May 25th, 2017 8:50 PM

If Dwight Eisenhower were alive, he might warn the Republican Party about the dangers of its conspiracy-industrial complex, suggested The New Republic’s Jeet Heer on Tuesday. As for Democrats, Heer acknowledged that while some of them buy into conspiracy theories, especially juicy ones about President Trump and Russia, they, unlike Republicans, generally deal “responsibly” with “politically convenient, but obviously fantastic, stories.”

Why the difference? Heer argued that “Democrats are much more heterogeneous than Republicans, which makes it harder to spread conspiracy theories among their ranks…The Republican Party is solidly a party of the right, with some variation between the Tea Party wing and conventional conservatives, but within a narrow spectrum. Democrats are divided into factions that run from Bernie Sanders leftists to Hillary Clinton liberals to Heidi Heitkamp centrists.”

Moreover, indicated Heer, if a “prominent” liberal “falls for a conspiracy theory,” it won’t be for long, because the left’s “feedback loop” means that he’ll be “challenged by the media and willing to correct” himself.

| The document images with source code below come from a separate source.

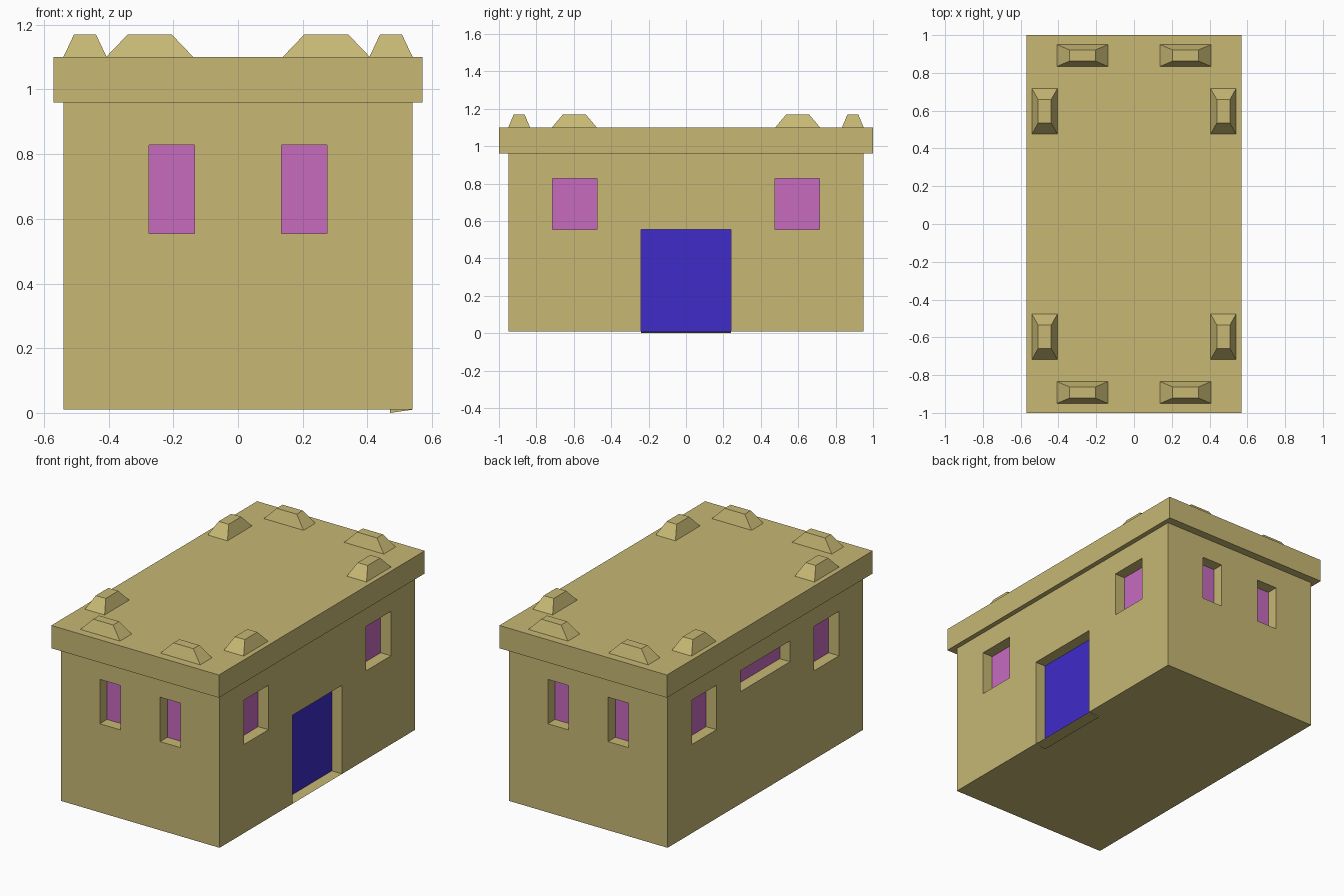
import bpy, bmesh
from mathutils import Vector

if "Cube" in bpy.data.objects:
    bpy.data.objects.remove(bpy.data.objects["Cube"])

HX, HY, Z0, Z1, ZR, ZT = 0.54, 0.95, 0.01, 0.96, 1.10, 1.17
DEPTH = 0.07


def material(name, rgb):
    m = bpy.data.materials.new(name)
    m.diffuse_color = (*rgb, 1)
    m.use_nodes = True
    m.node_tree.nodes["Principled BSDF"].inputs["Base Color"].default_value = m.diffuse_color
    return m


STONE = material("sandstone", (0.57, 0.48, 0.175))
GLASS = material("window_pane", (0.57, 0.147, 0.52))
DOOR = material("door_panel", (0.05, 0.025, 0.587))


def finish(bm, name, mats):
    bmesh.ops.recalc_face_normals(bm, faces=bm.faces[:])
    me = bpy.data.meshes.new(name)
    bm.to_mesh(me)
    bm.free()
    for m in mats:
        me.materials.append(m)
    ob = bpy.data.objects.new(name, me)
    bpy.context.collection.objects.link(ob)
    return ob


def box(half_x, half_y, z0, z1):
    bm = bmesh.new()
    bmesh.ops.create_cube(bm, size=1)
    for v in bm.verts:
        v.co = (v.co.x * 2 * half_x, v.co.y * 2 * half_y,
                z0 if v.co.z < 0 else z1)
    return bm


def recess(bm, out, u0, u1, z0, z1, mat):
    """Push the wall cells inside a rectangle inward and colour the panel."""
    out = Vector(out)
    u = Vector((abs(out.y), abs(out.x), 0))
    faces = []
    for f in bm.faces:
        c = f.calc_center_median()
        if f.normal.dot(out) > 0.9 and u0 < c.dot(u) < u1 and z0 < c.z < z1:
            faces.append(f)
    geom = bmesh.ops.extrude_face_region(bm, geom=faces)["geom"]
    bmesh.ops.delete(bm, geom=[f for f in faces if f.is_valid], context='FACES')
    verts = [g for g in geom if isinstance(g, bmesh.types.BMVert)]
    bmesh.ops.translate(bm, verts=verts, vec=out * -DEPTH)
    for g in geom:
        if isinstance(g, bmesh.types.BMFace):
            g.material_index = mat
    return verts


# Walls: a box cut along the edges of every opening
bm = box(HX, HY, Z0, Z1)
cuts = [((1, 0, 0), s * x) for s in (-1, 1) for x in (0.135, 0.275)]
cuts += [((0, 1, 0), s * y) for s in (-1, 1) for y in (0.24, 0.475, 0.715)]
cuts += [((0, 0, 1), z) for z in (0.555, 0.70, 0.828)]
for axis, d in cuts:
    bmesh.ops.bisect_plane(bm, geom=bm.verts[:] + bm.edges[:] + bm.faces[:],
                           plane_co=Vector(axis) * d, plane_no=axis)
# Hidden wall top under the roof slab is left out
bm.normal_update()
bmesh.ops.delete(bm, geom=[f for f in bm.faces if f.normal.z > 0.9],
                 context='FACES')

# Windows in pairs on all four sides
for side in (-1, 1):
    for a, b, out in ((0.135, 0.275, (0, side, 0)), (0.475, 0.715, (side, 0, 0))):
        recess(bm, out, a, b, 0.555, 0.828, 1)
        recess(bm, out, -b, -a, 0.555, 0.828, 1)
# Wide slot window on the left side
recess(bm, (-1, 0, 0), -0.24, 0.24, 0.70, 0.828, 1)
# Doorway on the right, with its sill sloping down to the ground
for v in recess(bm, (1, 0, 0), -0.24, 0.24, Z0, 0.555, 2):
    if v.co.z < Z0 + 0.001:
        v.co.z = 0
finish(bm, "walls", [STONE, GLASS, DOOR])

# Overhanging roof slab
finish(box(0.57, 1.0, Z1, ZR), "roof_slab", [STONE])


# Tapered battlements, mirrored to all four corners
def battlement(name, x, y, hx, hy, top_x, top_y):
    bm = box(hx, hy, ZR, ZT)
    for v in bm.verts:
        if v.co.z > ZR + 0.01:
            v.co.x *= top_x / hx
            v.co.y *= top_y / hy
    bmesh.ops.translate(bm, verts=bm.verts[:], vec=(x, y, 0))
    bm.normal_update()
    bmesh.ops.delete(bm, geom=[f for f in bm.faces if f.normal.z < -0.9],
                     context='FACES')
    mod = finish(bm, name, [STONE]).modifiers.new("mirror", 'MIRROR')
    mod.use_axis = (True, True, False)
    mod.use_mirror_merge = False


battlement("end_battlements", 0.273, 0.892, 0.135, 0.058, 0.068, 0.029)
battlement("side_battlements", 0.473, 0.597, 0.067, 0.12, 0.034, 0.061)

Really? Is that why MSNBC featured a 9/11 truther as a host? Is that why ABC twice hired 9/11 truther Rosie O'Donnell to host a talk show? Is that why in 2006 more than half of Democrats believed George W. Bush knew about 9/11 in advance? 

On the other hand, conservatives not only “tend to adhere to a ‘no apologies’ ethos that makes admitting error verboten” but also flock to news sources that facilitate the dissemination of conspiracy theories (bolding added):

Conservative media tends to be strongly tribalist and self-pitying, adhering to the idea that liberal bias is the biggest problem in news coverage. Such ideological tunnel vision disinclines these outlets right to counter conspiratorial thinking in their own ranks. It doesn’t suit their narrative about the “lamestream media,” and it’s bad for business…

The real lesson…is not that the left is suddenly falling for conspiracy theories with the same fervor as the right has for decades. It’s that these theories can be largely smothered if you have a vibrant and diverse political party that is open to debate and beholden to a fact-based press. The tragedy of modern American politics is that only one of the two major parties fits that bill.